This month Lumpen Magazine published its latest issue commemorating 25 years in publication. What started as a zine by a group of college students at the University of Illinois in 1990 has grown into a center for underground art, culture, and activism in Chicago. Lumpen has even taken over the 105.5 FM airwaves with the recently-launched Lumpen Radio.
Lumpen is more than a magazine or a radio station. It’s a collective of people that contribute to the community in many ways. Lumpens are bartenders and chefs. Lumpens are musicians and DJs. Lumpens are writers and publishers. Lumpens are gamers and comedians. Lumpens are visual and performance artists. Lumpens are teachers and organizers. Lumpens are thinkers and people of action.
It’s this idea that we wanted to highlight for our comic featured in this most recent issue of Lumpen Magazine. ‘What Does A Lumpen Make?’ is a colorful shout-out to all the different kinds of Lumpens that bring their skills, ideas, and energies to the table.
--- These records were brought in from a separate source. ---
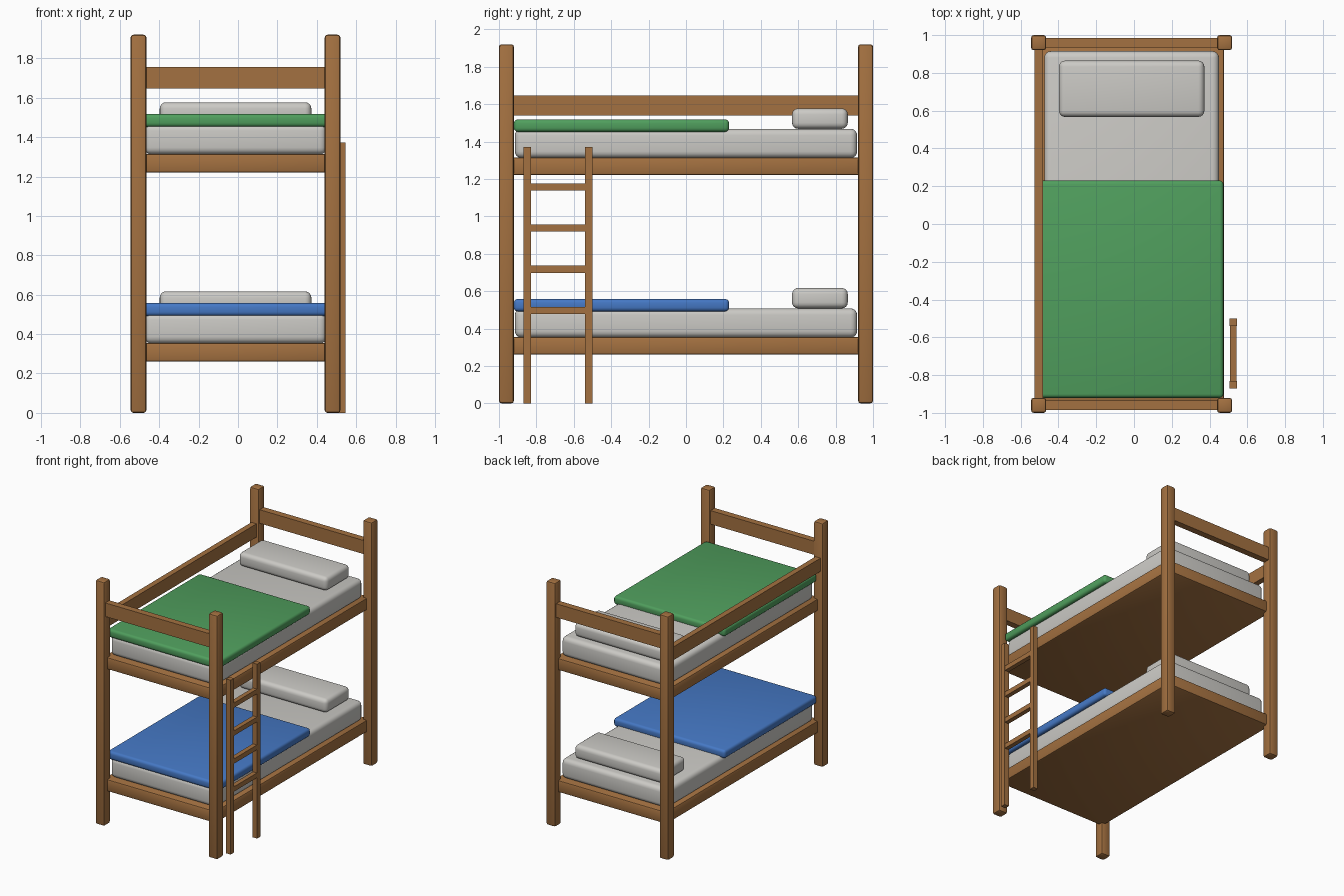
import bpy
import math

cube = bpy.data.objects.get("Cube")
if cube:
    bpy.data.objects.remove(cube, do_unlink=True)


def material(name, r, g, b):
    mat = bpy.data.materials.new(name)
    mat.use_nodes = True
    mat.diffuse_color = (r, g, b, 1)
    mat.node_tree.nodes["Principled BSDF"].inputs["Base Color"].default_value = (r, g, b, 1)
    return mat


wood = material("warm wood", 0.37, 0.165, 0.052)
linen = material("off white linen", 0.60, 0.59, 0.56)
blue = material("blue cloth", 0.06, 0.19, 0.56)
green = material("green cloth", 0.08, 0.345, 0.11)


def box(name, x, y, z, mat, bevel=0, segments=3):
    """Box spanning the (low, high) ranges x, y and z, with optional rounded edges."""
    spans = (x, y, z)
    bpy.ops.mesh.primitive_cube_add(size=1, location=[(a + b) / 2 for a, b in spans])
    ob = bpy.context.object
    ob.name = name
    ob.scale = [b - a for a, b in spans]
    bpy.ops.object.transform_apply(location=False, rotation=False, scale=True)
    ob.data.materials.append(mat)
    if bevel:
        mod = ob.modifiers.new("rounded edges", "BEVEL")
        mod.width = bevel
        mod.segments = segments
        bpy.ops.object.modifier_apply(modifier=mod.name)
        bpy.ops.object.shade_smooth_by_angle(angle=math.radians(35))
    return ob


def around(centre, half):
    return (centre - half, centre + half)


# The bed sits slightly right of centre because of the ladder on the left side
mid = -0.0125
post_x, post_y = 0.4925, 0.96

# Corner posts
for side, sx in (("right", -1), ("left", 1)):
    for end, sy in (("front", -1), ("back", 1)):
        box(f"{end}_{side}_post", around(mid + sx * post_x, 0.04),
            around(sy * post_y, 0.04), (0, 1.92), wood, 0.014, 2)

# Two bunks: base, mattress, blanket, pillow
for level, base, cloth in (("lower", 0.26, blue), ("upper", 1.22, green)):
    box(f"{level}_base", around(mid, 0.489), around(0, post_y),
        (base, base + 0.095), wood, 0.012, 2)
    box(f"{level}_mattress", around(mid, 0.4625), around(0, 0.915),
        (base + 0.092, base + 0.248), linen, 0.035, 4)
    box(f"{level}_blanket", around(mid, 0.486), (-0.92, 0.23),
        (base + 0.232, base + 0.298), cloth, 0.02)
    box(f"{level}_pillow", around(mid, 0.385), (0.567, 0.865),
        (base + 0.248, base + 0.357), linen, 0.032, 4)

# End rails and the guard rail on the side away from the ladder
for end, sy in (("front", -1), ("back", 1)):
    box(f"{end}_end_rail", around(mid, post_x), around(sy * post_y, 0.026),
        (1.648, 1.755), wood)
box("guard_rail", around(mid - post_x, 0.022), around(0, post_y), (1.54, 1.645), wood)

# Ladder
for name, y in (("front", -0.85), ("back", -0.52)):
    box(f"{name}_ladder_rail", (0.505, 0.545), around(y, 0.02), (0, 1.372), wood)
for i in range(4):
    box(f"ladder_rung_{i + 1}", (0.507, 0.543), (-0.84, -0.53),
        around(0.497 + 0.22 * i, 0.019), wood)
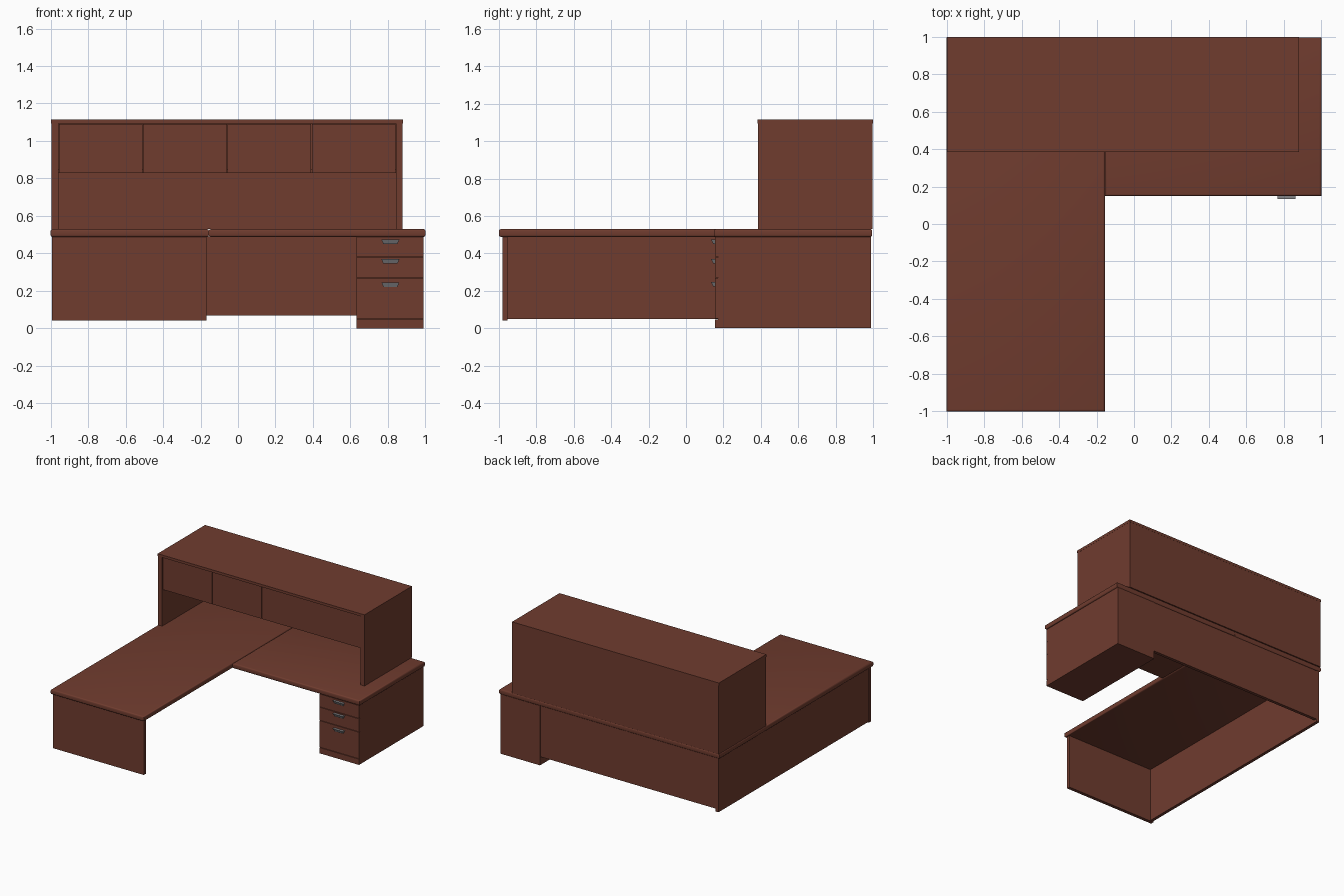
import bpy, bmesh

if "Cube" in bpy.data.objects:
    bpy.data.objects.remove(bpy.data.objects["Cube"])


def material(name, rgb):
    m = bpy.data.materials.new(name)
    m.diffuse_color = (*rgb, 1)
    m.use_nodes = True
    m.node_tree.nodes["Principled BSDF"].inputs["Base Color"].default_value = m.diffuse_color
    return m


WOOD = material("reddish_brown_wood", (0.162, 0.045, 0.028))
METAL = material("grey_metal", (0.24, 0.24, 0.25))


def finish(name, bm, mat):
    bmesh.ops.recalc_face_normals(bm, faces=bm.faces)
    me = bpy.data.meshes.new(name)
    bm.to_mesh(me)
    bm.free()
    me.materials.append(mat)
    ob = bpy.data.objects.new(name, me)
    bpy.context.collection.objects.link(ob)
    return ob


def box_bm(x, y, z):
    bm = bmesh.new()
    bmesh.ops.create_cube(bm, size=1)
    for v in bm.verts:
        v.co = [r[0] if c < 0 else r[1] for c, r in zip(v.co, (x, y, z))]
    return bm


def box(name, x, y, z, mat=WOOD):
    return finish(name, box_bm(x, y, z), mat)


def desktop(name, x, y):
    # slab with softly rounded long edges, square corners in plan
    bm = box_bm(x, y, (0.488, 0.53))
    edges = [e for e in bm.edges
             if abs(e.verts[0].co.z - e.verts[1].co.z) < 1e-5]
    bmesh.ops.bevel(bm, geom=edges, offset=0.011, segments=3,
                    profile=0.5, affect='EDGES')
    ob = finish(name, bm, WOOD)
    ob.data.shade_smooth()
    bpy.context.view_layer.objects.active = ob
    ob.select_set(True)
    bpy.ops.object.shade_smooth_by_angle(angle=0.6)
    ob.select_set(False)


# L-shaped work surface
desktop("long_desktop", (-1.0, -0.155), (-1.0, 0.995))
desktop("return_desktop", (-0.155, 1.0), (0.15, 0.995))

# Panels that carry the tops
box("end_panel", (-0.992, -0.168), (-0.982, -0.955), (0.042, 0.49))
box("side_panel", (-0.988, -0.963), (-0.956, 0.99), (0.048, 0.49))
box("back_panel", (-0.964, 0.632), (0.962, 0.987), (0.07, 0.49))

# Drawer pedestal with three fronts and a plinth
box("pedestal_body", (0.632, 0.99), (0.17, 0.99), (0.0, 0.489))
for i, z in enumerate([(0.0, 0.047), (0.051, 0.268), (0.272, 0.378), (0.382, 0.487)]):
    box("plinth" if i == 0 else f"drawer_front_{i}", (0.632, 0.99), (0.155, 0.171), z)

# Flared pull handles, wider and deeper at the top
for i, z in enumerate((0.222, 0.345, 0.45)):
    bm = box_bm((0.765, 0.861), (0.134, 0.156), (z, z + 0.024))
    for v in bm.verts:
        if v.co.z < z + 0.01:
            v.co.x = 0.813 + (v.co.x - 0.813) * 0.78
            if v.co.y < 0.14:
                v.co.y = 0.146
    finish(f"drawer_handle_{i + 1}", bm, METAL)

# Overhead hutch
box("hutch_top", (-0.998, 0.88), (0.383, 0.999), (1.094, 1.115))
for name, x in (("left", (-0.996, -0.958)), ("right", (0.843, 0.879))):
    box(f"hutch_{name}_side", x, (0.385, 0.998), (0.529, 1.094))
box("hutch_back", (-0.958, 0.843), (0.975, 0.998), (0.529, 1.094))
box("hutch_shelf", (-0.958, 0.843), (0.408, 0.975), (0.83, 0.85))

# Four cabinet doors across the hutch
width = (0.843 + 0.958) / 4
for i in range(4):
    x = -0.958 + i * width
    box(f"hutch_door_{i + 1}", (x + 0.002, x + width - 0.002), (0.392, 0.408), (0.828, 1.091))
You can grab a copy of Lumpen Magazine #128 at over 300 locations around Chicago for FREE, or order from www.lumpenmagazine.org.
We’re very honored that one of our all-time favorite comics podcasts, The Comics Alternative, featured a discussion of Esoteric Dialogue #1 & #2 on their show! Known as “two guys with PhDs talking about comics,” the show focuses on insightful conversations and interviews about comics and creators outside of the superhero genre.
They said ED #1 made them feel “insane.” I take that as a compliment.
Gabriella Tutino published a brief analysis of Esoteric Dialogue #1 on comicsverse.com. She combed through the main aspects of the story and had some very complimentary things to say:
“The New World Conquest story works as a layered parody: on one hand, it mocks those who are constantly spouting conspiracy theories or trying to expose ‘the truth,’ and on the other it pokes fun at those who blindly believe everything around them. The idea that the ‘architects of society’ are really just kids trying to win a game is quite genius: it exhibits a power struggle, as well as the impulsive, unpredicted ways of fate.”
These days we’re trying to make some smaller stuff and post more frequently. Making books is our main focus, and we’re putting the final touches on our next one, The Seeker, but we’ve been experimenting on the side. Here’s the latest.
This is the first in a little series that we’re doing called Faces.
Color is fun and so are computers with editing software.